■ **Saved entries**:
BEGIN
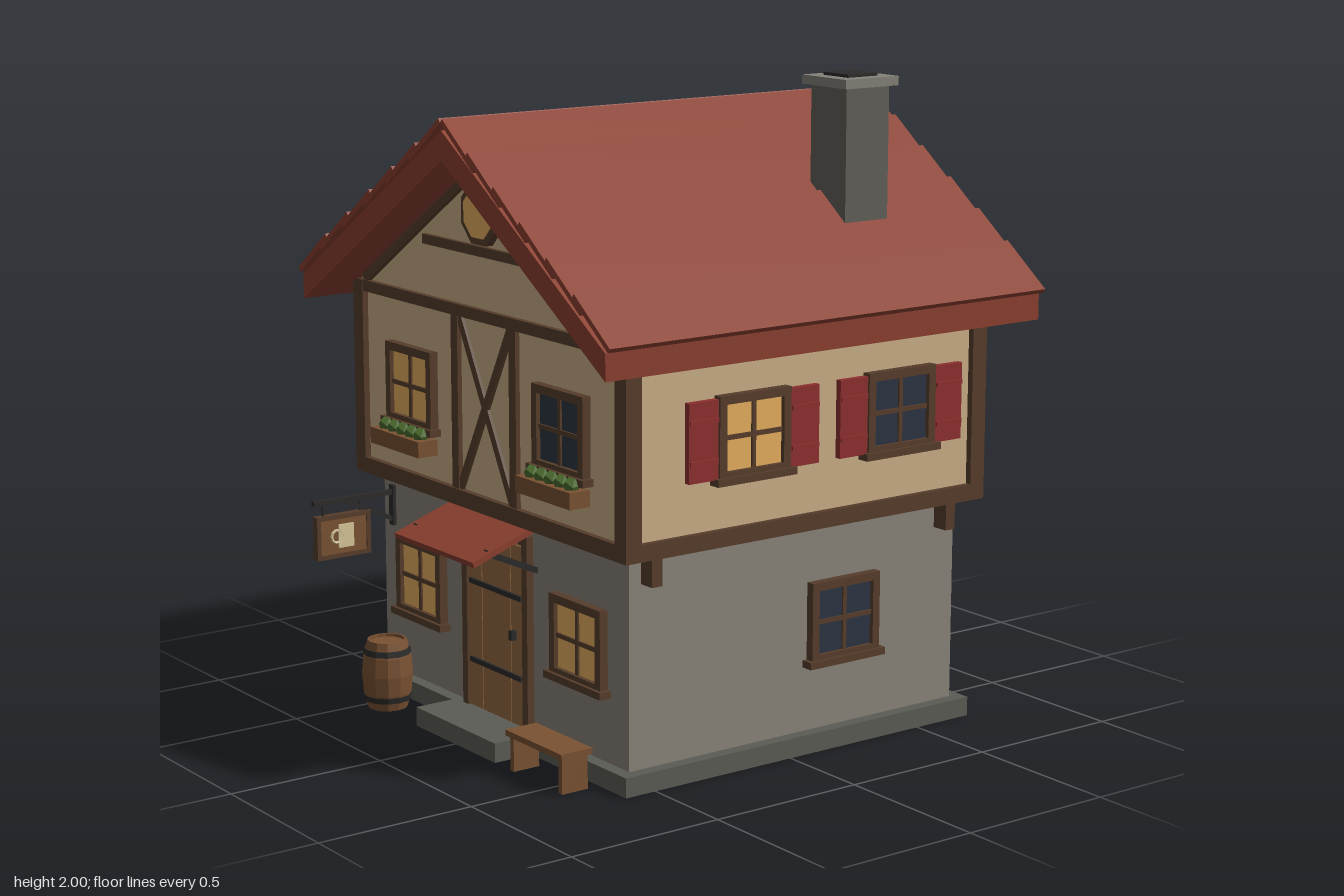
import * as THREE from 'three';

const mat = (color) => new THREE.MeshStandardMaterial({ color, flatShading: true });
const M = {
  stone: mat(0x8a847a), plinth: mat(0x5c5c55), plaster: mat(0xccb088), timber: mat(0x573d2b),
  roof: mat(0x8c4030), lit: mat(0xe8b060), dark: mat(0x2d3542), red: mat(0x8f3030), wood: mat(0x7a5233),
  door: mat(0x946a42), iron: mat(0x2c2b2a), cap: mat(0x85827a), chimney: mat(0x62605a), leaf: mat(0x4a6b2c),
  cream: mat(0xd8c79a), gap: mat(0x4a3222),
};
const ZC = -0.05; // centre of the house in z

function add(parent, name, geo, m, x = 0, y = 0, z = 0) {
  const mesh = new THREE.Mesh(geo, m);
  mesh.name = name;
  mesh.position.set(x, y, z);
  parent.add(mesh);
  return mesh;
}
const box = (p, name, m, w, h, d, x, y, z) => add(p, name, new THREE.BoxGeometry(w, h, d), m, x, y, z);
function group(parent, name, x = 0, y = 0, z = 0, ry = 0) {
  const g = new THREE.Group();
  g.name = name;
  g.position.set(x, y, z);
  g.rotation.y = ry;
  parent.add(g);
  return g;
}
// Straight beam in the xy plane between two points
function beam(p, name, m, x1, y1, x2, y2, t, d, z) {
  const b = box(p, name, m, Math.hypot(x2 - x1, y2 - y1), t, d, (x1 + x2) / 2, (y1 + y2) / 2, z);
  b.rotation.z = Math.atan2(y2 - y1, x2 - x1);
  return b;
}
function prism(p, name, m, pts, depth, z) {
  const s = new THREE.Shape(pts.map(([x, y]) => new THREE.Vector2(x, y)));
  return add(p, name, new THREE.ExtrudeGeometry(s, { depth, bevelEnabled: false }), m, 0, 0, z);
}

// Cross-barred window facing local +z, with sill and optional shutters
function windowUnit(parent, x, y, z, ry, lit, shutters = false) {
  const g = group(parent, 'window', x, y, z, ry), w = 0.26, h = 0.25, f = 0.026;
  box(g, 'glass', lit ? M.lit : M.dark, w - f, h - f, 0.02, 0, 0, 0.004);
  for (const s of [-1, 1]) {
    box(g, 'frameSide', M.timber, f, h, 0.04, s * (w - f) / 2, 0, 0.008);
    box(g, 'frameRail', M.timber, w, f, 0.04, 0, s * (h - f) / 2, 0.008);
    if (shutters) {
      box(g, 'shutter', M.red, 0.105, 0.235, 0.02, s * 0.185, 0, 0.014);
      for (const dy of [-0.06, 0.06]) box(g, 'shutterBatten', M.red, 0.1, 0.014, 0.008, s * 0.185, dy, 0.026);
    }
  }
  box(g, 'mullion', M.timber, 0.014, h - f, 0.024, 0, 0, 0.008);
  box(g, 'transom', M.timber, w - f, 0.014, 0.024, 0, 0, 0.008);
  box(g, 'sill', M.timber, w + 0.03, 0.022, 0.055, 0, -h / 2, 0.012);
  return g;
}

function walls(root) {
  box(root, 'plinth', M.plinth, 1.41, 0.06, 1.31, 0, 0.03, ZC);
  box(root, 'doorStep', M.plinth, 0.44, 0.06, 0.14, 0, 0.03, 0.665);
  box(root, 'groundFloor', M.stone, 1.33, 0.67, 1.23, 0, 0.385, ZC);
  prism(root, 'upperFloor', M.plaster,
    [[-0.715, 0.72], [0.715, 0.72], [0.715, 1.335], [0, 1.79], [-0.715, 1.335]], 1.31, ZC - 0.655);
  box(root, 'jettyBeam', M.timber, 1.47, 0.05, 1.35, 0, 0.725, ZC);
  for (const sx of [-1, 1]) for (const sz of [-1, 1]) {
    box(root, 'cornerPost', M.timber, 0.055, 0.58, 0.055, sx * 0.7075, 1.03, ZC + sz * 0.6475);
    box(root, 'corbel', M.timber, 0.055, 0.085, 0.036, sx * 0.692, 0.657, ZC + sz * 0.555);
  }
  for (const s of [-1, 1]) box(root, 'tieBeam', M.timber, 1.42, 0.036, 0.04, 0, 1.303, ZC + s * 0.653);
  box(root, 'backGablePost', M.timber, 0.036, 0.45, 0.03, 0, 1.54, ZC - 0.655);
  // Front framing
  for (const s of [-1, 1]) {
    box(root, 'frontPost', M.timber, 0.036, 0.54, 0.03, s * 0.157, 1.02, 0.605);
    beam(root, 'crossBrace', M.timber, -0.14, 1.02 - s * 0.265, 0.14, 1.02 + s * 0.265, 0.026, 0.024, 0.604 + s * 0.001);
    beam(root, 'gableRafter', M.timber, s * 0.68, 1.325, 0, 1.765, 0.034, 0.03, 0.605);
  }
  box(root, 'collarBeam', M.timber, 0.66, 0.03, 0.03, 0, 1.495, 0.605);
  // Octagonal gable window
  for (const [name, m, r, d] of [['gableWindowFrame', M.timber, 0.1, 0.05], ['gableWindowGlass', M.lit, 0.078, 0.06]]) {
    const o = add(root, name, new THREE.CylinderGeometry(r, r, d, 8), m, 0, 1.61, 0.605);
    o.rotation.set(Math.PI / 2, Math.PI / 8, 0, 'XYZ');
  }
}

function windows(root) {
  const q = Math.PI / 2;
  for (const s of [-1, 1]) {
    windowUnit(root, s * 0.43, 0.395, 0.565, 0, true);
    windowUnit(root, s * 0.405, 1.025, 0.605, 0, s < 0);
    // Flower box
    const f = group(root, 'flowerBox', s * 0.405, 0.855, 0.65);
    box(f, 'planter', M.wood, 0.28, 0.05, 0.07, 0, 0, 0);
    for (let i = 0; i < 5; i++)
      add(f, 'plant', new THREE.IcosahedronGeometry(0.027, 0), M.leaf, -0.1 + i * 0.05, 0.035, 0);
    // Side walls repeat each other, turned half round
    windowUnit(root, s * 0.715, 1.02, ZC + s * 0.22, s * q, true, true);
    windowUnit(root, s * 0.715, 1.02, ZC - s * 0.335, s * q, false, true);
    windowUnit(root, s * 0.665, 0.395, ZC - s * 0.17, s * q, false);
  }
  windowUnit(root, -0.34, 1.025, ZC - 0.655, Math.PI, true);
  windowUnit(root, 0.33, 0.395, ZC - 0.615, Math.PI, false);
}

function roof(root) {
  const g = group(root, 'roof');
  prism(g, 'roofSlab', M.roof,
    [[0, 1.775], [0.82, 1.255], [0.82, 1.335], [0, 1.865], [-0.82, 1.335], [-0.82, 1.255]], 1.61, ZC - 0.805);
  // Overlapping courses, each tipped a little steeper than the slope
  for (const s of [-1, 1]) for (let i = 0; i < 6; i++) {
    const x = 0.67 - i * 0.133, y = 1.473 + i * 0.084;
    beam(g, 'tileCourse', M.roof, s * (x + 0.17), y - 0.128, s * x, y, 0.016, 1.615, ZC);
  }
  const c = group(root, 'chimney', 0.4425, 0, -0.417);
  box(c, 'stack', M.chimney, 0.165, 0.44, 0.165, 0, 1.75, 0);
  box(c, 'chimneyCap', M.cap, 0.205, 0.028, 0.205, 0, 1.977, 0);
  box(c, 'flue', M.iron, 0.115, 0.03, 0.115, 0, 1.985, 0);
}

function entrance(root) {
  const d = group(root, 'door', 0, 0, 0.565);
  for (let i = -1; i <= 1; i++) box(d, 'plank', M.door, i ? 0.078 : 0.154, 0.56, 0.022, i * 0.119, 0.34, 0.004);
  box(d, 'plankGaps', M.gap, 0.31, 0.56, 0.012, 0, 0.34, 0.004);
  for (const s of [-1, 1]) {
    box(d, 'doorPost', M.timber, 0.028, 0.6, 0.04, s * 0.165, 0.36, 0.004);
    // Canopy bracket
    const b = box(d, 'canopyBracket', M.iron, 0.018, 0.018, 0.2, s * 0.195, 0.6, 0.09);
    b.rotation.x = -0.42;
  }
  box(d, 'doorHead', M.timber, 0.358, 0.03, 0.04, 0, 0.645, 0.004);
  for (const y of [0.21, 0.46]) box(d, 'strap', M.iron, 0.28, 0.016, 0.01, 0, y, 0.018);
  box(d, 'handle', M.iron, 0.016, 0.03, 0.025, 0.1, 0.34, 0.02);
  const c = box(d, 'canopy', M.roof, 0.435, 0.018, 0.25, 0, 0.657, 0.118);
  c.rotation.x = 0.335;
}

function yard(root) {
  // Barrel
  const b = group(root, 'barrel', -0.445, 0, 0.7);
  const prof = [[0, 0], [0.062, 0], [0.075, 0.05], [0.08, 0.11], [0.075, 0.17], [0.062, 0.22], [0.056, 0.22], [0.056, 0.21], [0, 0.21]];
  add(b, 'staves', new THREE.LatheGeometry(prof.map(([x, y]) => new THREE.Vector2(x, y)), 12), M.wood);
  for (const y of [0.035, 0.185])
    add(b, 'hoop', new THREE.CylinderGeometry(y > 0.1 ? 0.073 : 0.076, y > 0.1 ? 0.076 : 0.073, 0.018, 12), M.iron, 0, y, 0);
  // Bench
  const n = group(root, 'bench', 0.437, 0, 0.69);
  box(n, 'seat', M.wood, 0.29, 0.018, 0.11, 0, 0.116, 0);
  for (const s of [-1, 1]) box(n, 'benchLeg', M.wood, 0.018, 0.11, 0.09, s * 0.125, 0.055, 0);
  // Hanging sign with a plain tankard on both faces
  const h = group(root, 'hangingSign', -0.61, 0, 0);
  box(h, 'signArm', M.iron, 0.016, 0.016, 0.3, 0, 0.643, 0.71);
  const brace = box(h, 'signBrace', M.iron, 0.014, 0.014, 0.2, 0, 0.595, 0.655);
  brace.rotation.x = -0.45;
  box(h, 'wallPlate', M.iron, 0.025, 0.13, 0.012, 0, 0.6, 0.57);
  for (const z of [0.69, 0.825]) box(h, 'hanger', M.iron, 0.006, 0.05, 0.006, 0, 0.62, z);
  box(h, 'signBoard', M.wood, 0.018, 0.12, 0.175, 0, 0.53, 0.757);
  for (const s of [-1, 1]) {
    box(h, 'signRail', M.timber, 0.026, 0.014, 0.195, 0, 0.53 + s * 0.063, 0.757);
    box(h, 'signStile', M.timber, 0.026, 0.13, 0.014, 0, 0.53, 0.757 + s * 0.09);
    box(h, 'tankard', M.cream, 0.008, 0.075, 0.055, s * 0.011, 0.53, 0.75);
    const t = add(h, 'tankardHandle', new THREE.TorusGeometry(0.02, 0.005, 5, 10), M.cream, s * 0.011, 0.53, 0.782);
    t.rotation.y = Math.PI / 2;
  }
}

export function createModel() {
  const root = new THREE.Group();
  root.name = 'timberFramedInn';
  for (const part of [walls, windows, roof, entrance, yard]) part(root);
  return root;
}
END
■ **EXERCISE DIRECTIONS**: Every line in the records above that contains the word "iron" is to be copied out.

■ **SOLUTION BELOW**:
  door: mat(0x946a42), iron: mat(0x2c2b2a), cap: mat(0x85827a), chimney: mat(0x62605a), leaf: mat(0x4a6b2c),
  box(c, 'flue', M.iron, 0.115, 0.03, 0.115, 0, 1.985, 0);
    const b = box(d, 'canopyBracket', M.iron, 0.018, 0.018, 0.2, s * 0.195, 0.6, 0.09);
  for (const y of [0.21, 0.46]) box(d, 'strap', M.iron, 0.28, 0.016, 0.01, 0, y, 0.018);
  box(d, 'handle', M.iron, 0.016, 0.03, 0.025, 0.1, 0.34, 0.02);
    add(b, 'hoop', new THREE.CylinderGeometry(y > 0.1 ? 0.073 : 0.076, y > 0.1 ? 0.076 : 0.073, 0.018, 12), M.iron, 0, y, 0);
  box(h, 'signArm', M.iron, 0.016, 0.016, 0.3, 0, 0.643, 0.71);
  const brace = box(h, 'signBrace', M.iron, 0.014, 0.014, 0.2, 0, 0.595, 0.655);
  box(h, 'wallPlate', M.iron, 0.025, 0.13, 0.012, 0, 0.6, 0.57);
  for (const z of [0.69, 0.825]) box(h, 'hanger', M.iron, 0.006, 0.05, 0.006, 0, 0.62, z);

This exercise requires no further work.